A tool for using word clouds in journalism.

World clouds can be useful in drawing out and visualizing the key words in a document or dataset. After completing a textual analysis, imputing your results into a tool like Tagxedo can reveal the most and least used words derived from your analysis.

As well as visualizing plain text, Tagxedo is unique in that it also allows you to pull data from RSS feeds or Twitter.

Word clouds in journalism

Using Tagxedo, Paul Bradshaw created the following word cloud, highlighting the key words in 500 tweets about Panorama’s Wikileaks episode.


Similarly, Fast Company used word clouds to illustrate commonly used words in the titles of the Iraq War Logs.


But be wary

Drawing on the Fast Company example, Jacob Harris from the New York Times warns against using word clouds as a substitute for limited knowledge of a subject matter.

"When looking at the word cloud of the War Logs, does the equal sizing of the words “car” and “blast” indicate a large number of reports about car bombs or just many reports about cars or explosions? How do I compare the relative frequency of lesser-used words? Also, doesn’t focusing on the occurrence of specific words instead of concepts or themes miss the fact that different reports about truck bombs might be use the words “truck,” “vehicle,” or even “bongo” (since the Kia Bongo is very popular in Iraq)?"

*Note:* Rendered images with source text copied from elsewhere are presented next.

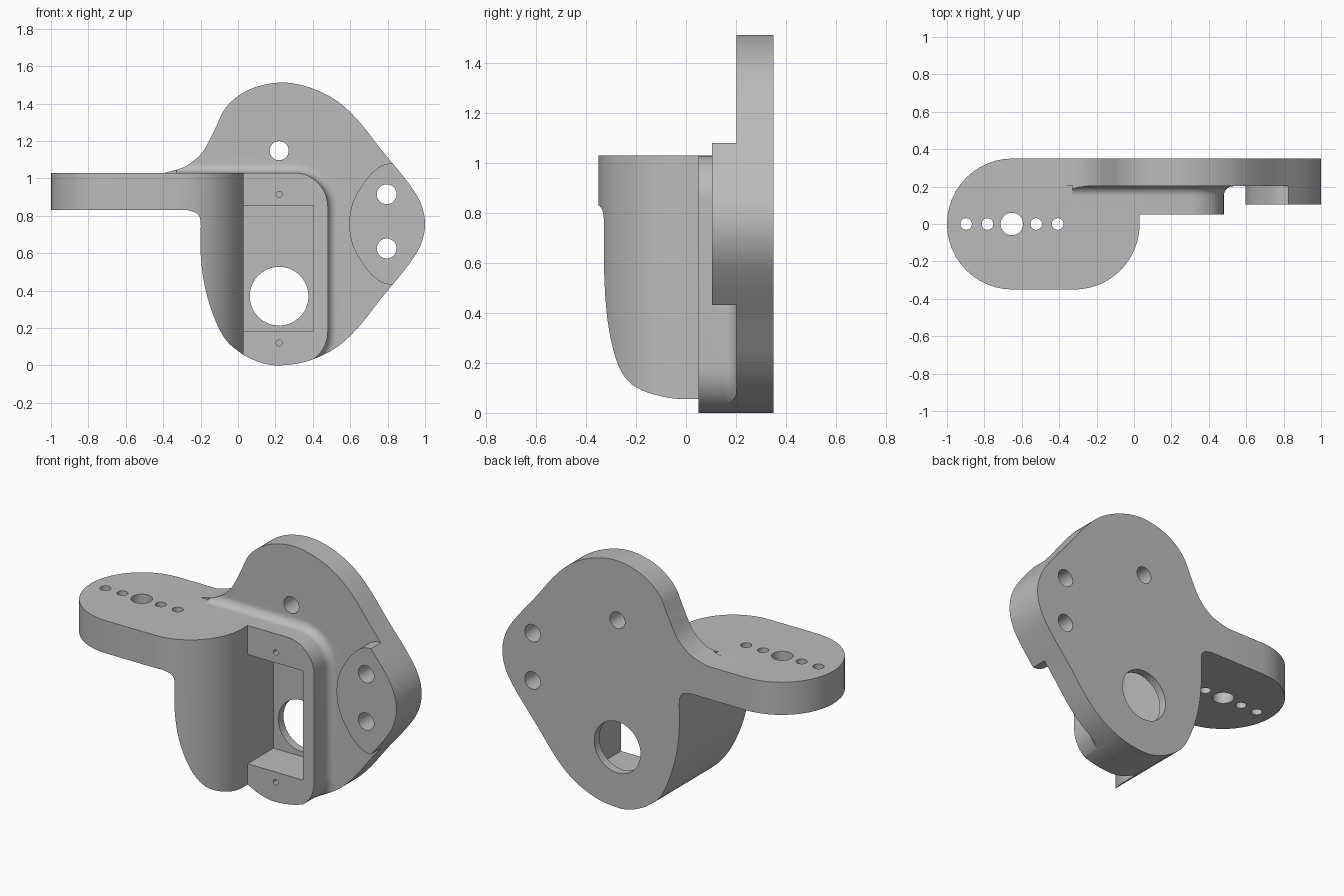
import bpy, bmesh, math
from mathutils import Vector

if "Cube" in bpy.data.objects:
    bpy.data.objects.remove(bpy.data.objects["Cube"])

GREY = (0.5, 0.5, 0.5, 1)
mat = bpy.data.materials.new("plain grey")
mat.use_nodes = True
mat.diffuse_color = GREY
mat.node_tree.nodes["Principled BSDF"].inputs["Base Color"].default_value = GREY


def loft(name, rings):
    """Closed solid through rings of 3D points."""
    bm = bmesh.new()
    loops = [[bm.verts.new(p) for p in r] for r in rings]
    n = len(loops[0])
    for a, b in zip(loops, loops[1:]):
        for i in range(n):
            j = (i + 1) % n
            bm.faces.new((a[i], a[j], b[j], b[i]))
    bm.faces.new(loops[0])
    bm.faces.new(loops[-1])
    bmesh.ops.recalc_face_normals(bm, faces=bm.faces)
    me = bpy.data.meshes.new(name)
    bm.to_mesh(me)
    bm.free()
    me.materials.append(mat)
    ob = bpy.data.objects.new(name, me)
    bpy.context.collection.objects.link(ob)
    return ob


def prism_y(name, pts, y0, y1):
    return loft(name, [[(x, y, z) for x, z in pts] for y in (y0, y1)])


def prism_z(name, pts, z0, z1):
    return loft(name, [[(x, y, z) for x, y in pts] for z in (z0, z1)])


def rect(x0, x1, z0, z1):
    return [(x0, z0), (x1, z0), (x1, z1), (x0, z1)]


def arc(cx, cy, r, a0, a1, n=24):
    angles = [math.radians(a0 + (a1 - a0) * i / n) for i in range(n + 1)]
    return [(cx + r * math.cos(a), cy + r * math.sin(a)) for a in angles]


def circle(cx, cy, r):
    return arc(cx, cy, r, 0, 360, 40)[:-1]


def smooth(pts, steps=6):
    """Open Catmull-Rom curve through the points."""
    p = [Vector(q) for q in pts]
    p = [2 * p[0] - p[1]] + p + [2 * p[-1] - p[-2]]
    out = []
    for a, b, c, d in zip(p, p[1:], p[2:], p[3:]):
        for i in range(steps):
            t = i / steps
            out.append(tuple(0.5 * (2 * b + (c - a) * t + (2 * a - 5 * b + 4 * c - d) * t * t
                                    + (3 * b - a - 3 * c + d) * t ** 3)))
    return out + [tuple(p[-2])]


def combine(target, tool, operation):
    mod = target.modifiers.new("combine", "BOOLEAN")
    mod.operation, mod.solver, mod.object = operation, "EXACT", tool
    bpy.context.view_layer.objects.active = target
    bpy.ops.object.modifier_apply(modifier=mod.name)
    bpy.data.objects.remove(tool)


# Shared left edge of plate and gusset, from under the arm to the bottom
left_edge = smooth([(-0.27, 0.83), (-0.22, 0.812), (-0.2, 0.765), (-0.2, 0.6),
                    (-0.177, 0.42), (-0.125, 0.25), (-0.06, 0.13), (0.03, 0.055)])

# Plate outline; the right side mirrors about mid height
MID = 0.756
lower = [(0.22, 0), (0.37, 0.022), (0.52, 0.092), (0.64, 0.2), (0.775, 0.37),
         (0.91, 0.535), (0.977, 0.645)]
upper = [(x, 2 * MID - z) for x, z in reversed(lower)]
outline = smooth([(0.03, 0.055), (0.12, 0.015)] + lower + [(1, MID)] + upper +
                 [(0.06, 1.475), (-0.06, 1.385), (-0.125, 1.26), (-0.19, 1.14),
                  (-0.28, 1.065), (-0.39, 1.03)])
outline += [(-0.39, 0.83)] + left_edge[:-1]

# Arm with gusset: front profile limited by the rounded plan shape
arm = prism_y("arm_and_gusset", [(0.03, 1.03), (-1.1, 1.03), (-1.1, 0.83)] + left_edge, -0.5, 0.5)
plan = arc(-0.65, 0, 0.35, 90, 270) + arc(-0.32, 0, 0.35, -90, 0) + [(0.03, 0.35)]
combine(arm, prism_z("arm_plan", plan, -0.2, 1.3), "INTERSECT")


# Mount block with a concave fillet flaring into the plate
def block_ring(y, flare):
    r = 0.18 + flare
    pts = arc(0.3, 0.18, r, -90, 0, 12) + arc(0.3, 0.85, r, 0, 90, 12)
    pts += [(-0.33, 1.03 + flare), (-0.33, -flare)]
    return [(x, y, z) for x, z in pts]


FILLET = 0.05
rings = [block_ring(0.05, 0)]
for i in range(9):
    a = math.radians(90 * i / 8)
    rings.append(block_ring(0.152 + FILLET * math.sin(a), FILLET * (1 - math.cos(a))))
rings.append(block_ring(0.27, FILLET))
body = prism_y("bracket_body", rect(-0.6, 1.2, -0.2, 1.7), 0.202, 0.5)
combine(body, loft("mount_block", rings), "UNION")

# Raised ear on the right
ear_top = [(1.07, MID), (1.01, 0.96), (0.89, 1.06), (0.8, 1.078), (0.725, 1.037),
           (0.655, 0.95), (0.61, 0.86), (0.595, MID)]
ear_low = [(x, 2 * MID - z) for x, z in reversed(ear_top[:-1])]
ear = smooth(ear_top + ear_low)[:-1]
combine(body, prism_y("ear", ear, 0.105, 0.28), "UNION")

# Trim to the outline and join the arm
combine(body, prism_y("outline", outline, -0.2, 0.35), "INTERSECT")
combine(body, arm, "UNION")

# Pocket and holes
combine(body, prism_y("pocket", rect(0.03, 0.405, 0.183, 0.852), -0.1, 0.3), "DIFFERENCE")
for x, z, r, depth in [(0.22, 0.37, 0.157, 0.5), (0.22, 1.148, 0.051, 0.5),
                       (0.795, 0.915, 0.053, 0.5), (0.795, 0.625, 0.053, 0.5),
                       (0.22, 0.915, 0.016, 0.2), (0.22, 0.12, 0.016, 0.2)]:
    combine(body, prism_y("hole", circle(x, z, r), 0, depth), "DIFFERENCE")
for offset, r in [(-0.245, 0.031), (-0.13, 0.031), (0, 0.06), (0.13, 0.031), (0.245, 0.031)]:
    combine(body, prism_z("arm_hole", circle(-0.653 + offset, 0, r), 0.7, 1.2), "DIFFERENCE")

# Shading
bpy.ops.object.select_all(action="DESELECT")
body.select_set(True)
bpy.context.view_layer.objects.active = body
bpy.ops.object.shade_smooth_by_angle(angle=math.radians(30))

So while word clouds, and associated tools like Tagxedo, can help to visualize a textual analysis, it is important to be careful in how you use these to explain your insights.

Visit the Tagxedo website here.